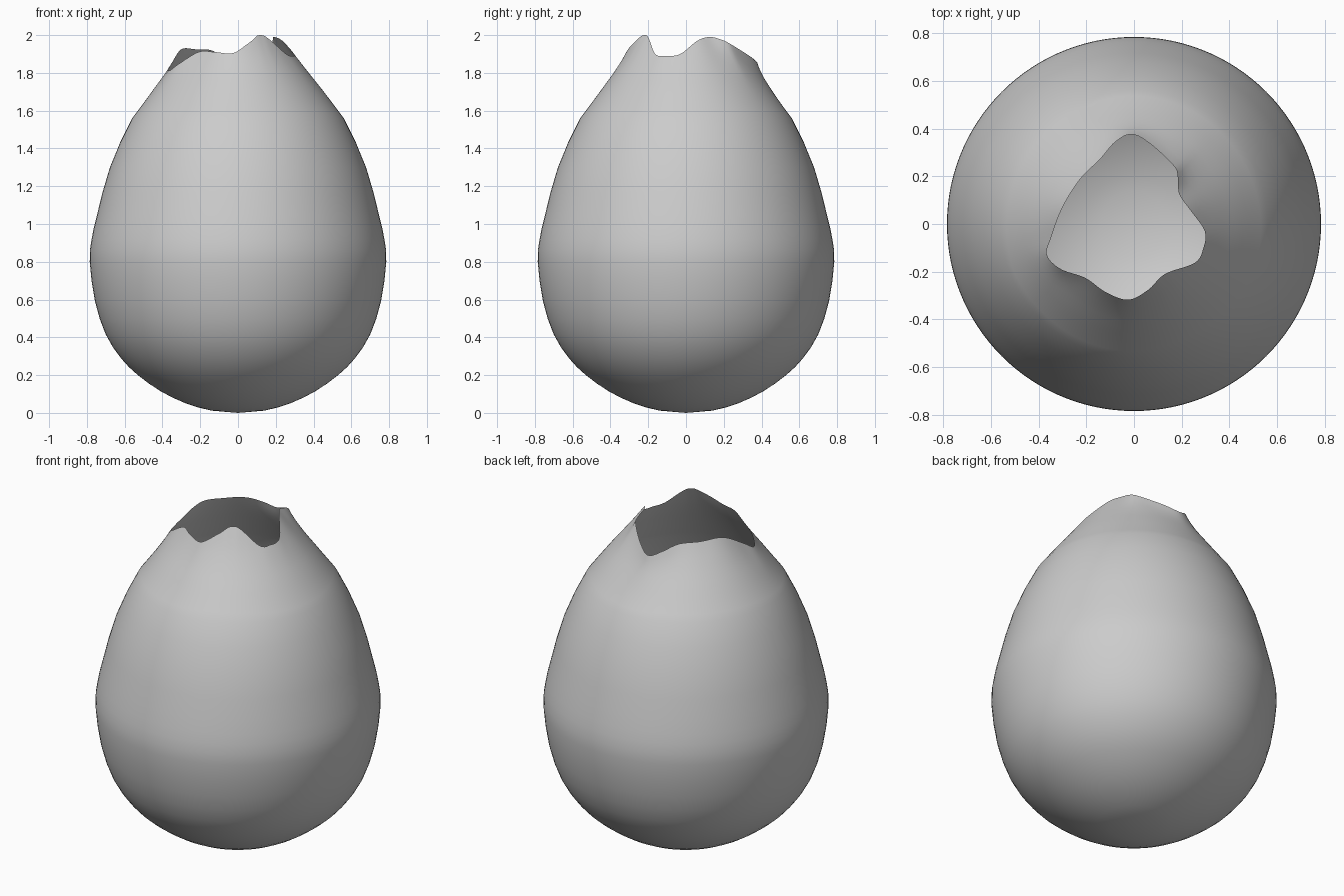
import bpy, bmesh, math

if "Cube" in bpy.data.objects:
    bpy.data.objects.remove(bpy.data.objects["Cube"])

SEGS = 120

# Egg profile (radius, height) below the broken rim
PROFILE = [(0, 0), (.14, .012), (.28, .052), (.41, .115), (.53, .2), (.62, .29), (.70, .415),
           (.757, .59), (.785, .8), (.775, .92), (.746, 1.05), (.678, 1.3),
           (.56, 1.56), (.44, 1.72), (.377, 1.8), (.31, 1.89), (.25, 1.98), (.235, 2.0)]

# Broken rim, counter-clockwise (x, y, z)
RIM = [(.297, -.03, 1.90), (.235, .06, 1.97), (.19, .125, 1.99), (.184, .19, 1.975),
       (.17, .24, 1.95), (.07, .335, 1.89), (-.01, .377, 1.855), (-.08, .343, 1.885),
       (-.142, .272, 1.92), (-.226, .188, 1.925), (-.30, .07, 1.925), (-.35, -.063, 1.85),
       (-.366, -.13, 1.81), (-.31, -.188, 1.85), (-.205, -.226, 1.912), (-.12, -.285, 1.91),
       (-.025, -.318, 1.905), (.06, -.276, 1.96), (.13, -.21, 2.0), (.255, -.163, 1.90),
       (.29, -.105, 1.89)]


def catmull(p0, p1, p2, p3, t):
    return tuple(.5 * (2*b + (c - a)*t + (2*a - 5*b + 4*c - d)*t*t + (3*b - a - 3*c + d)*t**3)
                 for a, b, c, d in zip(p0, p1, p2, p3))


def radius_at(z):
    for (r0, z0), (r1, z1) in zip(PROFILE, PROFILE[1:]):
        if z <= z1:
            return r0 + (r1 - r0) * (z - z0) / (z1 - z0)
    return PROFILE[-1][0]


# Smooth dense rim, then look up radius and height by angle
n = len(RIM)
dense = []
for i in range(n):
    for k in range(20):
        x, y, z = catmull(RIM[i-1], RIM[i], RIM[(i+1) % n], RIM[(i+2) % n], k / 20)
        dense.append((math.atan2(y, x), math.hypot(x, y), min(z, 2.0)))
dense.sort()
dense = [(dense[-1][0] - math.tau, *dense[-1][1:])] + dense + [(dense[0][0] + math.tau, *dense[0][1:])]


def rim_at(a):
    for (a0, r0, z0), (a1, r1, z1) in zip(dense, dense[1:]):
        if a0 <= a <= a1:
            t = (a - a0) / max(a1 - a0, 1e-9)
            return r0 + (r1 - r0) * t, z0 + (z1 - z0) * t
    return dense[-1][1:]


bm = bmesh.new()
pole = bm.verts.new((0, 0, 0))
cols = []
lower = PROFILE[1:13]
base_z = lower[-1][1]
for s in range(SEGS):
    a = -math.pi + math.tau * s / SEGS
    rr, rz = rim_at(a)
    # smoothed body rings, then rings flowing up into the rim
    pts = []
    for i in range(1, 12):
        for k in range(2):
            p0 = PROFILE[i-1]
            pts.append(catmull(p0, PROFILE[i], PROFILE[i+1], PROFILE[i+2], k / 2))
    pts.append(PROFILE[12])
    for k in range(1, 11):
        t = k / 10
        z = base_z + (rz - base_z) * t
        pts.append((radius_at(z) + (rr - radius_at(rz)) * t**3, z))
    cols.append([bm.verts.new((r * math.cos(a), r * math.sin(a), z)) for r, z in pts])

for s in range(SEGS):
    c, d = cols[s], cols[(s + 1) % SEGS]
    bm.faces.new((pole, d[0], c[0]))
    for k in range(len(c) - 1):
        bm.faces.new((c[k], d[k], d[k+1], c[k+1]))
for f in bm.faces:
    f.smooth = True

# Open egg shell
mesh = bpy.data.meshes.new("egg_shell")
bm.to_mesh(mesh)
bm.free()
shell = bpy.data.objects.new("egg_shell", mesh)
bpy.context.collection.objects.link(shell)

*What you should do*:
Set every entry down again exactly as written, and omit the images.

*Task response*:
import bpy, bmesh, math

if "Cube" in bpy.data.objects:
    bpy.data.objects.remove(bpy.data.objects["Cube"])

SEGS = 120

# Egg profile (radius, height) below the broken rim
PROFILE = [(0, 0), (.14, .012), (.28, .052), (.41, .115), (.53, .2), (.62, .29), (.70, .415),
           (.757, .59), (.785, .8), (.775, .92), (.746, 1.05), (.678, 1.3),
           (.56, 1.56), (.44, 1.72), (.377, 1.8), (.31, 1.89), (.25, 1.98), (.235, 2.0)]

# Broken rim, counter-clockwise (x, y, z)
RIM = [(.297, -.03, 1.90), (.235, .06, 1.97), (.19, .125, 1.99), (.184, .19, 1.975),
       (.17, .24, 1.95), (.07, .335, 1.89), (-.01, .377, 1.855), (-.08, .343, 1.885),
       (-.142, .272, 1.92), (-.226, .188, 1.925), (-.30, .07, 1.925), (-.35, -.063, 1.85),
       (-.366, -.13, 1.81), (-.31, -.188, 1.85), (-.205, -.226, 1.912), (-.12, -.285, 1.91),
       (-.025, -.318, 1.905), (.06, -.276, 1.96), (.13, -.21, 2.0), (.255, -.163, 1.90),
       (.29, -.105, 1.89)]


def catmull(p0, p1, p2, p3, t):
    return tuple(.5 * (2*b + (c - a)*t + (2*a - 5*b + 4*c - d)*t*t + (3*b - a - 3*c + d)*t**3)
                 for a, b, c, d in zip(p0, p1, p2, p3))


def radius_at(z):
    for (r0, z0), (r1, z1) in zip(PROFILE, PROFILE[1:]):
        if z <= z1:
            return r0 + (r1 - r0) * (z - z0) / (z1 - z0)
    return PROFILE[-1][0]


# Smooth dense rim, then look up radius and height by angle
n = len(RIM)
dense = []
for i in range(n):
    for k in range(20):
        x, y, z = catmull(RIM[i-1], RIM[i], RIM[(i+1) % n], RIM[(i+2) % n], k / 20)
        dense.append((math.atan2(y, x), math.hypot(x, y), min(z, 2.0)))
dense.sort()
dense = [(dense[-1][0] - math.tau, *dense[-1][1:])] + dense + [(dense[0][0] + math.tau, *dense[0][1:])]


def rim_at(a):
    for (a0, r0, z0), (a1, r1, z1) in zip(dense, dense[1:]):
        if a0 <= a <= a1:
            t = (a - a0) / max(a1 - a0, 1e-9)
            return r0 + (r1 - r0) * t, z0 + (z1 - z0) * t
    return dense[-1][1:]


bm = bmesh.new()
pole = bm.verts.new((0, 0, 0))
cols = []
lower = PROFILE[1:13]
base_z = lower[-1][1]
for s in range(SEGS):
    a = -math.pi + math.tau * s / SEGS
    rr, rz = rim_at(a)
    # smoothed body rings, then rings flowing up into the rim
    pts = []
    for i in range(1, 12):
        for k in range(2):
            p0 = PROFILE[i-1]
            pts.append(catmull(p0, PROFILE[i], PROFILE[i+1], PROFILE[i+2], k / 2))
    pts.append(PROFILE[12])
    for k in range(1, 11):
        t = k / 10
        z = base_z + (rz - base_z) * t
        pts.append((radius_at(z) + (rr - radius_at(rz)) * t**3, z))
    cols.append([bm.verts.new((r * math.cos(a), r * math.sin(a), z)) for r, z in pts])

for s in range(SEGS):
    c, d = cols[s], cols[(s + 1) % SEGS]
    bm.faces.new((pole, d[0], c[0]))
    for k in range(len(c) - 1):
        bm.faces.new((c[k], d[k], d[k+1], c[k+1]))
for f in bm.faces:
    f.smooth = True

# Open egg shell
mesh = bpy.data.meshes.new("egg_shell")
bm.to_mesh(mesh)
bm.free()
shell = bpy.data.objects.new("egg_shell", mesh)
bpy.context.collection.objects.link(shell)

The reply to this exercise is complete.